*ACTIVITY:* Which lines in the data below contain the word "copy"? Pull each of them out.

[AVAILABLE RECORDS]

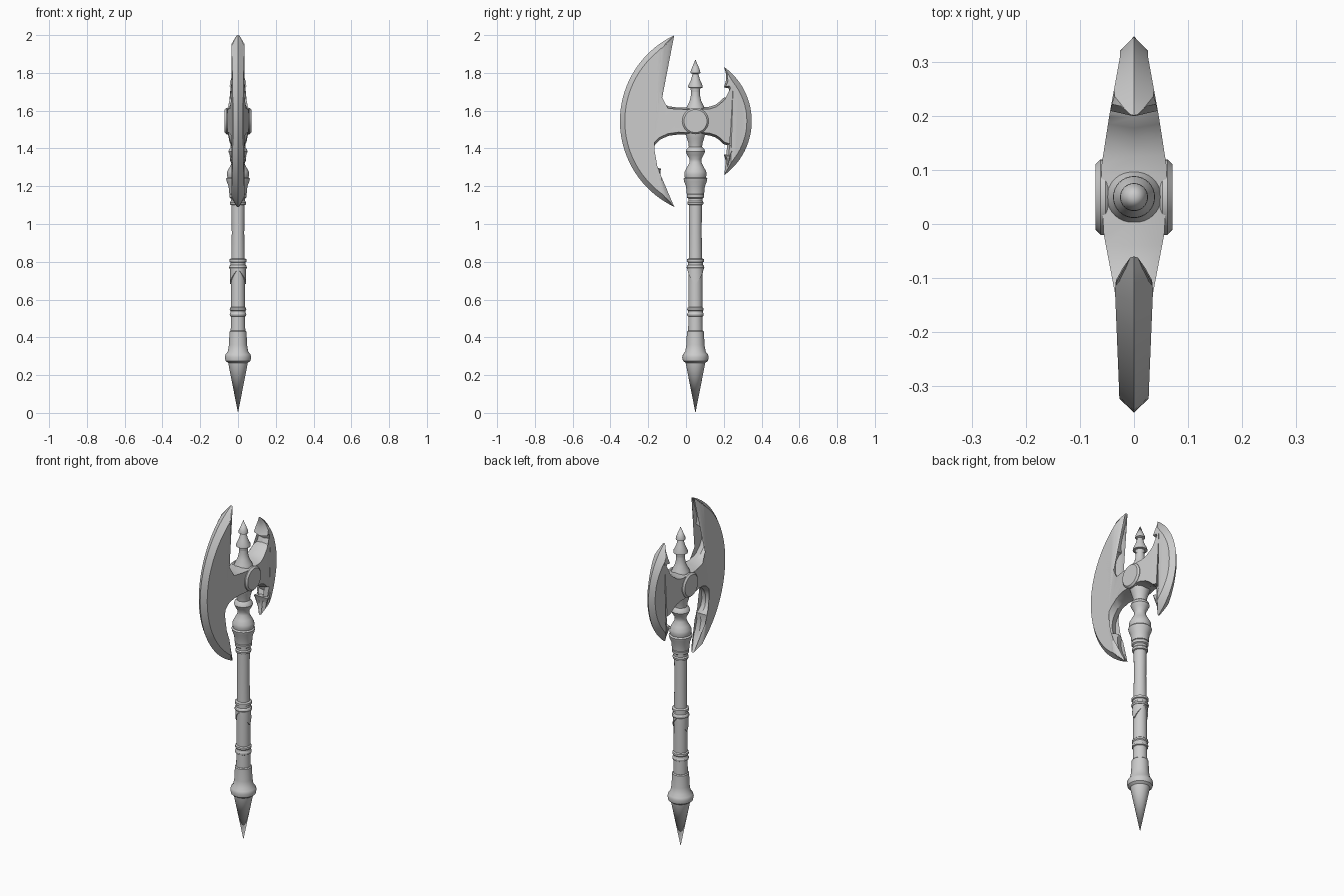
import bpy, bmesh, math
from mathutils import Vector, Matrix

if "Cube" in bpy.data.objects:
    bpy.data.objects.remove(bpy.data.objects["Cube"])

AXIS_Y, MID_Z = 0.05, 1.545


def finish(name, bm, angle=32):
    mesh = bpy.data.meshes.new(name)
    bm.to_mesh(mesh)
    bm.free()
    ob = bpy.data.objects.new(name, mesh)
    bpy.context.collection.objects.link(ob)
    bpy.ops.object.select_all(action='DESELECT')
    ob.select_set(True)
    bpy.context.view_layer.objects.active = ob
    bpy.ops.object.shade_smooth_by_angle(angle=math.radians(angle))
    return ob


def lathe(name, profile, matrix=None, segs=32, wave=None):
    """Revolve (radius, height) points; wave(index, angle) shifts height."""
    bm = bmesh.new()
    rings = []
    for k, (r, z) in enumerate(profile):
        if r == 0:
            rings.append([bm.verts.new((0, 0, z))] * segs)
            continue
        ring = []
        for i in range(segs):
            a = 2 * math.pi * i / segs
            dz = wave(k, a) if wave else 0
            ring.append(bm.verts.new((r * math.cos(a), r * math.sin(a), z + dz)))
        rings.append(ring)
    for lo, hi in zip(rings, rings[1:]):
        for i in range(segs):
            j = (i + 1) % segs
            bm.faces.new(list(dict.fromkeys((lo[i], lo[j], hi[j], hi[i]))))
    bmesh.ops.recalc_face_normals(bm, faces=bm.faces)
    bm.transform(matrix or Matrix.Translation((0, AXIS_Y, 0)))
    return finish(name, bm)


# Pommel spike and lower handle
lathe("pommel", [(0, 0), (.052, .265), (.066, .275), (.07, .295), (.066, .31),
                 (.054, .325), (.048, .36), (.045, .43), (.04, .435), (0, .435)])
lathe("lower_grip", [(0, .42), (.039, .42), (.037, .51), (.043, .513), (.044, .523),
                     (.04, .53), (.04, .54), (.044, .545), (.043, .555), (.037, .56),
                     (.036, .78), (0, .78)])


# Sleeve with a wavy pointed lower edge
def sleeve_wave(k, a):
    s = abs(((a + math.pi / 2) % math.pi) / (math.pi / 2) - 1)   # 1 on the sides' opposite faces
    return (0.5 - s) * -0.08 if k < 2 else 0


lathe("pointed_sleeve", [(.035, .722), (.042, .722), (.041, .768), (.035, .77)],
      wave=lambda k, a: -sleeve_wave(k, a + math.pi / 2))

# Upper grip, collars and neck
lathe("upper_grip", [(0, .76), (.044, .762), (.047, .77), (.044, .78), (.039, .784),
                     (.039, .797), (.045, .8), (.045, .813), (.035, .818), (.033, .95),
                     (.034, 1.1), (.041, 1.103), (.043, 1.115), (.038, 1.122),
                     (.038, 1.135), (.045, 1.14), (.046, 1.155), (.041, 1.162), (0, 1.162)])
lathe("neck", [(0, 1.155), (.046, 1.16), (.05, 1.2), (.06, 1.225), (.063, 1.24),
               (.056, 1.247), (.059, 1.262), (.057, 1.278), (.045, 1.3), (.032, 1.325),
               (.031, 1.343), (.043, 1.365), (.051, 1.383), (.046, 1.398), (.035, 1.408),
               (.038, 1.43), (.046, 1.455), (.055, 1.49), (.055, 1.595), (.045, 1.622),
               (.031, 1.65), (.024, 1.68), (.023, 1.705), (0, 1.705)])

# Finial above the head
lathe("finial", [(0, 1.7), (.024, 1.7), (.026, 1.72), (.039, 1.722), (.038, 1.733),
                 (.025, 1.76), (.015, 1.795), (.026, 1.799), (.025, 1.81), (0, 1.872)])

# Round bosses on both sides of the head
for side, label in ((1, "right"), (-1, "left")):
    m = Matrix.Translation((0, AXIS_Y, MID_Z)) @ Matrix.Rotation(side * math.pi / 2, 4, 'Y')
    lathe("hub_boss_" + label, [(0, 0), (.066, 0), (.066, .048), (.07, .053),
                                (.07, .062), (.061, .071), (0, .071)], m)


# Double blade: upper half outline as (y, z, bevel width)
def arc(cy, r, end, n, sign):
    return [(cy + sign * r * math.cos(end * i / n), MID_Z + r * math.sin(end * i / n), .026)
            for i in range(n + 1)]


big = arc(.152, .502, math.asin(.455 / .502), 18, -1)
small = arc(-.006, .354, math.asin(.287 / .354), 14, 1)
big_inner = [(-.1, 1.95), (-.125, 1.895), (-.138, 1.845), (-.133, 1.797), (-.157, 1.79),
             (-.174, 1.772), (-.181, 1.742), (-.179, 1.702), (-.163, 1.67), (-.135, 1.642),
             (-.092, 1.623), (-.04, 1.616), (.01, 1.618)]
small_inner = [(.09, 1.618), (.125, 1.621), (.155, 1.631), (.178, 1.647), (.198, 1.667),
               (.224, 1.675), (.233, 1.698), (.224, 1.72), (.2, 1.722), (.211, 1.758),
               (.212, 1.795)]
upper = big + [(y, z, .012) for y, z in big_inner + small_inner] + small[::-1]
outline = upper + [(y, 2 * MID_Z - z, b) for y, z, b in upper[-2:0:-1]]
tips = [Vector((0, t[0], MID_Z + s * (t[1] - MID_Z))) for t in (big[-1], small[-1]) for s in (1, -1)]

# Half thickness along y
STEPS = [(-.36, .026), (-.3, .028), (-.13, .035), (-.02, .056), (.05, .06),
         (.11, .06), (.2, .046), (.31, .026), (.36, .024)]


def half_thickness(y):
    for (y0, h0), (y1, h1) in zip(STEPS, STEPS[1:]):
        if y <= y1:
            return h0 + (h1 - h0) * (y - y0) / (y1 - y0)
    return STEPS[-1][1]


def taper(co):
    return min(1, .12 + 11 * min((co - t).length for t in tips))


def make_blade():
    bm = bmesh.new()
    n = len(outline)
    pts = [Vector((0, y, z)) for y, z, b in outline]
    rim, inset = [], []
    for i, p in enumerate(pts):
        d0 = (p - pts[i - 1]).normalized()
        d1 = (pts[(i + 1) % n] - p).normalized()
        d = d0 + d1
        inward = Vector((0, d.z, -d.y)).normalized()
        rim.append(bm.verts.new(p))
        inset.append(bm.verts.new(p + inward * outline[i][2] * taper(p)))
    for i in range(n):
        j = (i + 1) % n
        bm.faces.new((rim[i], rim[j], inset[j], inset[i]))
    plate = bm.faces.new(inset)
    plate.material_index = 1
    bmesh.ops.triangulate(bm, faces=[plate])
    # Cut the plate where its thickness changes, then push it outwards
    for y, h in STEPS[1:-1]:
        faces = [f for f in bm.faces if f.material_index == 1]
        geom = faces + list({e for f in faces for e in f.edges}) + list({v for f in faces for v in f.verts})
        bmesh.ops.bisect_plane(bm, geom=geom, dist=1e-5, plane_co=(0, y, 0), plane_no=(0, 1, 0))
    for v in {v for f in bm.faces if f.material_index == 1 for v in f.verts}:
        v.co.x = half_thickness(v.co.y) * taper(v.co)
    for f in bm.faces:
        f.material_index = 0
    # Mirror to the other side and weld the cutting edge
    copy = bmesh.ops.duplicate(bm, geom=bm.verts[:] + bm.edges[:] + bm.faces[:])["geom"]
    for v in copy:
        if isinstance(v, bmesh.types.BMVert):
            v.co.x *= -1
    bmesh.ops.reverse_faces(bm, faces=[f for f in copy if isinstance(f, bmesh.types.BMFace)])
    bmesh.ops.remove_doubles(bm, verts=bm.verts, dist=1e-5)
    bmesh.ops.recalc_face_normals(bm, faces=bm.faces)
    finish("double_blade", bm, 30)


make_blade()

[/AVAILABLE RECORDS]

*FINISHED TASK:*
    copy = bmesh.ops.duplicate(bm, geom=bm.verts[:] + bm.edges[:] + bm.faces[:])["geom"]
    for v in copy:
    bmesh.ops.reverse_faces(bm, faces=[f for f in copy if isinstance(f, bmesh.types.BMFace)])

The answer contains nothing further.